--- DATA SHOWN Enclosed Below ---
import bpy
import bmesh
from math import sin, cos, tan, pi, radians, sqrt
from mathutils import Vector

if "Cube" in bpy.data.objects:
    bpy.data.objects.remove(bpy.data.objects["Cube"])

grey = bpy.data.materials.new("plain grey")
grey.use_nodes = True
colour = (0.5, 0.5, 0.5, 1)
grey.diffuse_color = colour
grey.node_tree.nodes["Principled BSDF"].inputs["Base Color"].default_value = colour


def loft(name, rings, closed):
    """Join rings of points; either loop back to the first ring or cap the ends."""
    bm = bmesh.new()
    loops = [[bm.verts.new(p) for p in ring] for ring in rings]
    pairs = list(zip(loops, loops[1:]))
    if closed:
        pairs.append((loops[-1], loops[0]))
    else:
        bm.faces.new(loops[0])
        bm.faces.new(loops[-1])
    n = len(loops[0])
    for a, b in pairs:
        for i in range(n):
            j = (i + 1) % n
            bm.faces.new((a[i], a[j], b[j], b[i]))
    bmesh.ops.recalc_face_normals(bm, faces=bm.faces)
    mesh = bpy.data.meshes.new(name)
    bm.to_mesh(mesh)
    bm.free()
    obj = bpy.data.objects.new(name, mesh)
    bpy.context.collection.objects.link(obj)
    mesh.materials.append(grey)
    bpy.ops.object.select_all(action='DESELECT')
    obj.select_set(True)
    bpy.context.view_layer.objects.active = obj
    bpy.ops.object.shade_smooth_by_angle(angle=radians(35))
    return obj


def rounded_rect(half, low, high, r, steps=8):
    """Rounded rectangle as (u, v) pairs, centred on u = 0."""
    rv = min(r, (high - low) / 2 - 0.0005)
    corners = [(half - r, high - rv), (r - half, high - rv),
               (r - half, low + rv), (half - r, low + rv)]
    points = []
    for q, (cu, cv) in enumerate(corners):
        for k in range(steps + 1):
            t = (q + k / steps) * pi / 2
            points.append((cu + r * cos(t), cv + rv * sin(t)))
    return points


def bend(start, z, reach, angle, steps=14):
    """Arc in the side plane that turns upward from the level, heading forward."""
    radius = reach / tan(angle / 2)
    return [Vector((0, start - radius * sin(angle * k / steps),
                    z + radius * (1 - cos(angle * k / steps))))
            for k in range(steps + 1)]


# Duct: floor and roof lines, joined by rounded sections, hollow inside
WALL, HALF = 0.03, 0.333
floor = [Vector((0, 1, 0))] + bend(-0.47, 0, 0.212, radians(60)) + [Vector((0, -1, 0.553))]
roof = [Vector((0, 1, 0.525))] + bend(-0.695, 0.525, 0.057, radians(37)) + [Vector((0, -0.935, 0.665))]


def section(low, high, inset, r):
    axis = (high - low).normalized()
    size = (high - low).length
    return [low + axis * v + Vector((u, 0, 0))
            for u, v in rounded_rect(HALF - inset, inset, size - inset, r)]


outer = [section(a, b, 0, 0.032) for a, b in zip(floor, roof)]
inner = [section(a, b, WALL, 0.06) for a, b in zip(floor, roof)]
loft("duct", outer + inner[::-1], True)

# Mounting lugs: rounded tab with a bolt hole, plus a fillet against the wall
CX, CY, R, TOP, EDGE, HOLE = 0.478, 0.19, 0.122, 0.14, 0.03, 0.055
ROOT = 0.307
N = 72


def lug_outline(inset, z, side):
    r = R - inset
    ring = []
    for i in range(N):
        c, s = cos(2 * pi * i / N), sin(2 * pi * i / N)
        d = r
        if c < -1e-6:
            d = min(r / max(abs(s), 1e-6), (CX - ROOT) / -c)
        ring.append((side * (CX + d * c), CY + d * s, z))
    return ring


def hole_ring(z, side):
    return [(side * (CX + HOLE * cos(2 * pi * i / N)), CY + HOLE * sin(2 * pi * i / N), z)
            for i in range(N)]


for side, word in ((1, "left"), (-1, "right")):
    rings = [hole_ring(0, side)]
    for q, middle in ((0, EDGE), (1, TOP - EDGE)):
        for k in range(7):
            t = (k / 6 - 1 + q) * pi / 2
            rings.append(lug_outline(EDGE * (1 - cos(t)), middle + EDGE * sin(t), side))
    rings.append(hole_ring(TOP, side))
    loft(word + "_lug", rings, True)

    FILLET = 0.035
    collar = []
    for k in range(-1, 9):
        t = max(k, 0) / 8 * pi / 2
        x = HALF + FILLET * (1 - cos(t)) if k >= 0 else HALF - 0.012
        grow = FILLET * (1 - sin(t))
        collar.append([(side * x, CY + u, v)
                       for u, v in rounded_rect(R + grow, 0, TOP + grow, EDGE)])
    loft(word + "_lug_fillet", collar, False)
--- End of Enclosed DATA SHOWN ---
▸ GOAL OF THE EXERCISE
Write down again, exactly as given, only the lines above that fall from the line with "bm.faces.new(loops[-1])" to the line with "WALL, HALF = 0.03, 0.333", inclusive.

▸ RESULT OF THE EXERCISE
        bm.faces.new(loops[-1])
    n = len(loops[0])
    for a, b in pairs:
        for i in range(n):
            j = (i + 1) % n
            bm.faces.new((a[i], a[j], b[j], b[i]))
    bmesh.ops.recalc_face_normals(bm, faces=bm.faces)
    mesh = bpy.data.meshes.new(name)
    bm.to_mesh(mesh)
    bm.free()
    obj = bpy.data.objects.new(name, mesh)
    bpy.context.collection.objects.link(obj)
    mesh.materials.append(grey)
    bpy.ops.object.select_all(action='DESELECT')
    obj.select_set(True)
    bpy.context.view_layer.objects.active = obj
    bpy.ops.object.shade_smooth_by_angle(angle=radians(35))
    return obj


def rounded_rect(half, low, high, r, steps=8):
    """Rounded rectangle as (u, v) pairs, centred on u = 0."""
    rv = min(r, (high - low) / 2 - 0.0005)
    corners = [(half - r, high - rv), (r - half, high - rv),
               (r - half, low + rv), (half - r, low + rv)]
    points = []
    for q, (cu, cv) in enumerate(corners):
        for k in range(steps + 1):
            t = (q + k / steps) * pi / 2
            points.append((cu + r * cos(t), cv + rv * sin(t)))
    return points


def bend(start, z, reach, angle, steps=14):
    """Arc in the side plane that turns upward from the level, heading forward."""
    radius = reach / tan(angle / 2)
    return [Vector((0, start - radius * sin(angle * k / steps),
                    z + radius * (1 - cos(angle * k / steps))))
            for k in range(steps + 1)]


# Duct: floor and roof lines, joined by rounded sections, hollow inside
WALL, HALF = 0.03, 0.333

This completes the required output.